» Exercise materials:
= = = =

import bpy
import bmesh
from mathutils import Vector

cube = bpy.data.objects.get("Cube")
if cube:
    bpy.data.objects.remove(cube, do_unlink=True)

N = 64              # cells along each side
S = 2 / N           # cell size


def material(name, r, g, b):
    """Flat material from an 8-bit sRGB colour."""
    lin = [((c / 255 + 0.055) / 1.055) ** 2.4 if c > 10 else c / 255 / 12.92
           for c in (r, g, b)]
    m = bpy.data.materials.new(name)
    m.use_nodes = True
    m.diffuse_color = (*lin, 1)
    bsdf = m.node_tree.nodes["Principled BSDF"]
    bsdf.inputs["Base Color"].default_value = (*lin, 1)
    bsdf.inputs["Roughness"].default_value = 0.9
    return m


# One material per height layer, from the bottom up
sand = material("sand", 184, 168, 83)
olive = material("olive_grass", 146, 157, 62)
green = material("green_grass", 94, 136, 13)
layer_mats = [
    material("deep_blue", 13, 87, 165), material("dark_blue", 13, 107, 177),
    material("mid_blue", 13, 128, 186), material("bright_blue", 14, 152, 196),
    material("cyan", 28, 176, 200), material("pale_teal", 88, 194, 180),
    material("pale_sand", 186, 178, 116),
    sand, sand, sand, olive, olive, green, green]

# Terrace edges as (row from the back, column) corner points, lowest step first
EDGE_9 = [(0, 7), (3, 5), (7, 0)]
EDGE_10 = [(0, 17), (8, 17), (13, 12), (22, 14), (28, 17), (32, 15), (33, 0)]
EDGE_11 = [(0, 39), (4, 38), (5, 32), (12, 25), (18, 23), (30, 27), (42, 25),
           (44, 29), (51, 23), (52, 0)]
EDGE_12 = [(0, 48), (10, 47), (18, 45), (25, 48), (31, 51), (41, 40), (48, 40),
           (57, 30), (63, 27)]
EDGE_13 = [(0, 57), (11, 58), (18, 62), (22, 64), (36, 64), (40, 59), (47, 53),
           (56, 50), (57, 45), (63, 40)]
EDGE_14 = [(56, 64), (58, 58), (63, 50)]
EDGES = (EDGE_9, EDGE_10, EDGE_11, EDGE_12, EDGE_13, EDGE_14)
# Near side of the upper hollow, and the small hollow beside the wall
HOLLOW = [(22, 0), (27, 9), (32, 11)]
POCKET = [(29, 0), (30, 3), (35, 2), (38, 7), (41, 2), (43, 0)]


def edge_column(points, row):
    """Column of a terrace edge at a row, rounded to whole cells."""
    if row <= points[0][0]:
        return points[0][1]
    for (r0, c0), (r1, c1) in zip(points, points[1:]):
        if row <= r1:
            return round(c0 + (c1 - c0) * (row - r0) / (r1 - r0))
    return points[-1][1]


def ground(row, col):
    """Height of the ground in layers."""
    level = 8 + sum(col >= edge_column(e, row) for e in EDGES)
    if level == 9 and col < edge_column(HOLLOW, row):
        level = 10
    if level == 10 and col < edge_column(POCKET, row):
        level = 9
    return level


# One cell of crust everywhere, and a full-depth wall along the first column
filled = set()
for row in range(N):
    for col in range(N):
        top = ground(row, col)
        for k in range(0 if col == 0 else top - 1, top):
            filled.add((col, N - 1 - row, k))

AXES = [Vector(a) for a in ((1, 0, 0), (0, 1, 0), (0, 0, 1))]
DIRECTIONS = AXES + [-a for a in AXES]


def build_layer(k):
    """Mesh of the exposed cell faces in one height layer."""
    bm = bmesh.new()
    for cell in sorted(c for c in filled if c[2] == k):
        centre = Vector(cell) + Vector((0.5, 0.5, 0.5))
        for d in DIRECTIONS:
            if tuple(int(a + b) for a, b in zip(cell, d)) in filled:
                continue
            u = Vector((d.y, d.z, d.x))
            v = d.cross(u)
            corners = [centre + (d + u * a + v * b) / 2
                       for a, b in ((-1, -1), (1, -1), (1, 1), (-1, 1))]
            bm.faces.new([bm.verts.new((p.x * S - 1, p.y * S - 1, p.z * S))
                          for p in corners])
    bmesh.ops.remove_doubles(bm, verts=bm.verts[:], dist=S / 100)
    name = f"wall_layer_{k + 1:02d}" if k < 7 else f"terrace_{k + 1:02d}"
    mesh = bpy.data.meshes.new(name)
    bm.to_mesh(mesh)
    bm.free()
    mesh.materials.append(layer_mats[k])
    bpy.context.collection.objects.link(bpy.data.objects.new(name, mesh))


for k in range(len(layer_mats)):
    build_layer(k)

= = = =

» Exercise goal:
Every record is to be written out verbatim.

» Output:
import bpy
import bmesh
from mathutils import Vector

cube = bpy.data.objects.get("Cube")
if cube:
    bpy.data.objects.remove(cube, do_unlink=True)

N = 64              # cells along each side
S = 2 / N           # cell size


def material(name, r, g, b):
    """Flat material from an 8-bit sRGB colour."""
    lin = [((c / 255 + 0.055) / 1.055) ** 2.4 if c > 10 else c / 255 / 12.92
           for c in (r, g, b)]
    m = bpy.data.materials.new(name)
    m.use_nodes = True
    m.diffuse_color = (*lin, 1)
    bsdf = m.node_tree.nodes["Principled BSDF"]
    bsdf.inputs["Base Color"].default_value = (*lin, 1)
    bsdf.inputs["Roughness"].default_value = 0.9
    return m


# One material per height layer, from the bottom up
sand = material("sand", 184, 168, 83)
olive = material("olive_grass", 146, 157, 62)
green = material("green_grass", 94, 136, 13)
layer_mats = [
    material("deep_blue", 13, 87, 165), material("dark_blue", 13, 107, 177),
    material("mid_blue", 13, 128, 186), material("bright_blue", 14, 152, 196),
    material("cyan", 28, 176, 200), material("pale_teal", 88, 194, 180),
    material("pale_sand", 186, 178, 116),
    sand, sand, sand, olive, olive, green, green]

# Terrace edges as (row from the back, column) corner points, lowest step first
EDGE_9 = [(0, 7), (3, 5), (7, 0)]
EDGE_10 = [(0, 17), (8, 17), (13, 12), (22, 14), (28, 17), (32, 15), (33, 0)]
EDGE_11 = [(0, 39), (4, 38), (5, 32), (12, 25), (18, 23), (30, 27), (42, 25),
           (44, 29), (51, 23), (52, 0)]
EDGE_12 = [(0, 48), (10, 47), (18, 45), (25, 48), (31, 51), (41, 40), (48, 40),
           (57, 30), (63, 27)]
EDGE_13 = [(0, 57), (11, 58), (18, 62), (22, 64), (36, 64), (40, 59), (47, 53),
           (56, 50), (57, 45), (63, 40)]
EDGE_14 = [(56, 64), (58, 58), (63, 50)]
EDGES = (EDGE_9, EDGE_10, EDGE_11, EDGE_12, EDGE_13, EDGE_14)
# Near side of the upper hollow, and the small hollow beside the wall
HOLLOW = [(22, 0), (27, 9), (32, 11)]
POCKET = [(29, 0), (30, 3), (35, 2), (38, 7), (41, 2), (43, 0)]


def edge_column(points, row):
    """Column of a terrace edge at a row, rounded to whole cells."""
    if row <= points[0][0]:
        return points[0][1]
    for (r0, c0), (r1, c1) in zip(points, points[1:]):
        if row <= r1:
            return round(c0 + (c1 - c0) * (row - r0) / (r1 - r0))
    return points[-1][1]


def ground(row, col):
    """Height of the ground in layers."""
    level = 8 + sum(col >= edge_column(e, row) for e in EDGES)
    if level == 9 and col < edge_column(HOLLOW, row):
        level = 10
    if level == 10 and col < edge_column(POCKET, row):
        level = 9
    return level


# One cell of crust everywhere, and a full-depth wall along the first column
filled = set()
for row in range(N):
    for col in range(N):
        top = ground(row, col)
        for k in range(0 if col == 0 else top - 1, top):
            filled.add((col, N - 1 - row, k))

AXES = [Vector(a) for a in ((1, 0, 0), (0, 1, 0), (0, 0, 1))]
DIRECTIONS = AXES + [-a for a in AXES]


def build_layer(k):
    """Mesh of the exposed cell faces in one height layer."""
    bm = bmesh.new()
    for cell in sorted(c for c in filled if c[2] == k):
        centre = Vector(cell) + Vector((0.5, 0.5, 0.5))
        for d in DIRECTIONS:
            if tuple(int(a + b) for a, b in zip(cell, d)) in filled:
                continue
            u = Vector((d.y, d.z, d.x))
            v = d.cross(u)
            corners = [centre + (d + u * a + v * b) / 2
                       for a, b in ((-1, -1), (1, -1), (1, 1), (-1, 1))]
            bm.faces.new([bm.verts.new((p.x * S - 1, p.y * S - 1, p.z * S))
                          for p in corners])
    bmesh.ops.remove_doubles(bm, verts=bm.verts[:], dist=S / 100)
    name = f"wall_layer_{k + 1:02d}" if k < 7 else f"terrace_{k + 1:02d}"
    mesh = bpy.data.meshes.new(name)
    bm.to_mesh(mesh)
    bm.free()
    mesh.materials.append(layer_mats[k])
    bpy.context.collection.objects.link(bpy.data.objects.new(name, mesh))


for k in range(len(layer_mats)):
    build_layer(k)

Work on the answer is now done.